1. Parametrize the ellipse as $(x,y) = (5 \cos t, 4 \sin t)$.
2. Note that a focus is located at $(3,0)$.
3. Obtain an expression for the distance of a point on the ellipse to this focus.
4. Find a value of $t$ for which this distance is minimized.
5. Compute the minimum distance. This is the radius of the largest circle centered at the focus.
heropup
May 27, 2014 04:46 AM

Let the ellipse be x^2/a^2 + y^2/b^2 =1. Parametric point on the ellipse is (acost, bsint) . Distance of centre (0,0) from this point is given by (a-aecost). (Substitute in distance formula and simplify to obtain that expression)

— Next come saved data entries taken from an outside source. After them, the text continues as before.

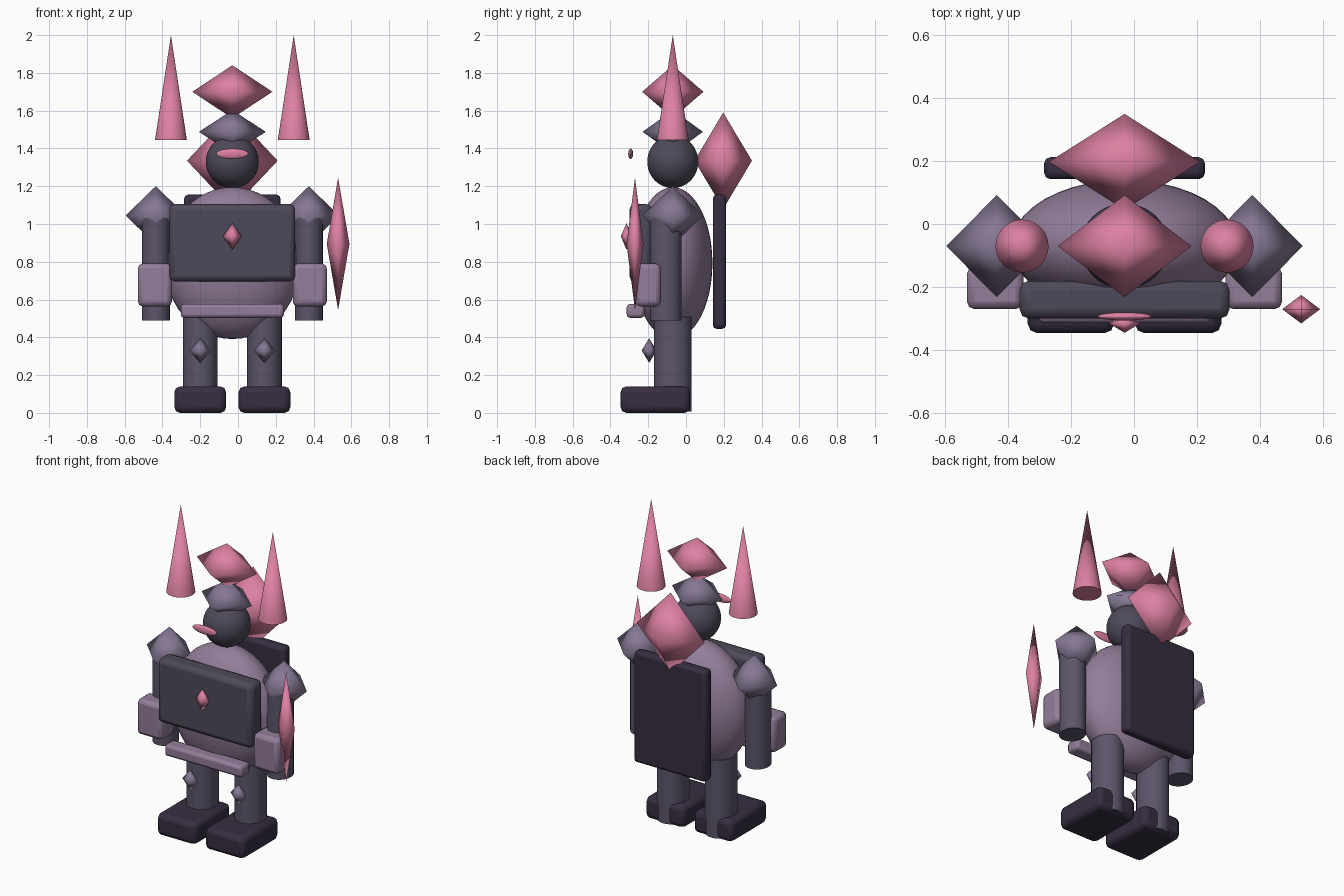
import bpy, bmesh, math
from mathutils import Vector

cube = bpy.data.objects.get("Cube")
if cube:
    bpy.data.objects.remove(cube, do_unlink=True)

MID = -0.03     # x of the figure's symmetry plane
SPINE = -0.07   # y of the figure's main axis


def material(name, rgb):
    m = bpy.data.materials.new(name)
    m.use_nodes = True
    m.diffuse_color = (*rgb, 1)
    m.node_tree.nodes["Principled BSDF"].inputs["Base Color"].default_value = (*rgb, 1)
    return m


PINK = material("rose pink", (0.73, 0.22, 0.37))
MAUVE = material("light mauve", (0.29, 0.205, 0.32))
LILAC = material("grey lilac", (0.24, 0.19, 0.30))
SLATE = material("slate purple", (0.107, 0.090, 0.145))
CHARCOAL = material("charcoal purple", (0.076, 0.067, 0.10))
DARK = material("dark plum", (0.038, 0.027, 0.053))


def finish(name, bm, mat, centre, size, angle=None):
    """Scale unit geometry to its half sizes, place it and shade it."""
    bmesh.ops.scale(bm, vec=size, verts=bm.verts)
    bmesh.ops.recalc_face_normals(bm, faces=bm.faces)
    for f in bm.faces:
        f.smooth = True
    mesh = bpy.data.meshes.new(name)
    bm.to_mesh(mesh)
    bm.free()
    mesh.materials.append(mat)
    ob = bpy.data.objects.new(name, mesh)
    ob.location = centre
    bpy.context.collection.objects.link(ob)
    if angle:
        bpy.ops.object.select_all(action='DESELECT')
        ob.select_set(True)
        bpy.context.view_layer.objects.active = ob
        bpy.ops.object.shade_smooth_by_angle(angle=math.radians(angle))
    return ob


def gem(name, mat, centre, size):
    """Eight-sided diamond with soft shading."""
    bm = bmesh.new()
    for axis in range(3):
        for sign in (-1, 1):
            p = Vector((0, 0, 0))
            p[axis] = sign
            bm.verts.new(p)
    bmesh.ops.convex_hull(bm, input=bm.verts)
    return finish(name, bm, mat, centre, size)


def ball(name, mat, centre, size):
    bm = bmesh.new()
    bmesh.ops.create_uvsphere(bm, u_segments=40, v_segments=24, radius=1)
    return finish(name, bm, mat, centre, size)


def tube(name, mat, centre, size, top=1.0):
    """Upright cylinder, or a cone when top is zero."""
    bm = bmesh.new()
    bmesh.ops.create_cone(bm, cap_ends=True, segments=32, radius1=1, radius2=top, depth=2)
    return finish(name, bm, mat, centre, size, 45)


def block(name, mat, centre, size, bevel=0.03):
    """Box with rounded edges."""
    bm = bmesh.new()
    bmesh.ops.create_cube(bm, size=2)
    ob = finish(name, bm, mat, centre, size, 40)
    mod = ob.modifiers.new("rounded edges", 'BEVEL')
    mod.width = bevel
    mod.segments = 2
    return ob


# Torso, chest plate and belt
ball("torso", MAUVE, (MID, SPINE, 0.793), (0.36, 0.21, 0.402))
block("chest_plate", CHARCOAL, (MID, -0.24, 0.9), (0.333, 0.06, 0.205))
gem("chest_gem", PINK, (MID, -0.315, 0.935), (0.05, 0.03, 0.07))
block("belt", MAUVE, (MID, -0.267, 0.54), (0.273, 0.047, 0.037), 0.018)

# Head, helmet and crown
ball("head", CHARCOAL, (MID, SPINE, 1.33), (0.14, 0.135, 0.14))
ball("visor", PINK, (MID, -0.293, 1.372), (0.085, 0.013, 0.027))
gem("helmet", LILAC, (MID, SPINE, 1.488), (0.177, 0.16, 0.115))
gem("crown_gem", PINK, (MID, SPINE, 1.7), (0.212, 0.162, 0.14))

# Back panel and the large gem above it
block("back_panel", DARK, (MID, 0.177, 0.8), (0.255, 0.035, 0.355), 0.02)
gem("back_gem", PINK, (MID, 0.197, 1.335), (0.24, 0.152, 0.255))

# Paired parts, left is +x
for side, s in (("left", 1), ("right", -1)):
    arm_x = MID + s * 0.405
    leg_x = MID + s * 0.17
    gem(side + "_shoulder", LILAC, (arm_x, SPINE, 1.045), (0.16, 0.162, 0.155))
    tube(side + "_arm", SLATE, (arm_x, -0.107, 0.77), (0.074, 0.083, 0.28))
    block(side + "_gauntlet", MAUVE, (MID + s * 0.41, -0.202, 0.677), (0.09, 0.068, 0.113), 0.025)
    tube(side + "_leg", SLATE, (leg_x, SPINE, 0.258), (0.092, 0.1, 0.25))
    gem(side + "_knee", LILAC, (leg_x, -0.195, 0.33), (0.057, 0.04, 0.065))
    block(side + "_foot", DARK, (leg_x, -0.162, 0.07), (0.137, 0.184, 0.07))
    tube(side + "_spire", PINK, (MID + s * 0.325, SPINE, 1.723), (0.084, 0.084, 0.277), 0.0)

# Floating blade beside the left hand
gem("blade", PINK, (0.53, -0.27, 0.895), (0.06, 0.045, 0.35))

(a-aecost) in this case is (5-3cost).

It is minimum for cost=1 and its value is 2. Hence , the radius of the largest circle that can be inscribed is 2 units.

NoFluxGiven
August 10, 2018 04:16 AM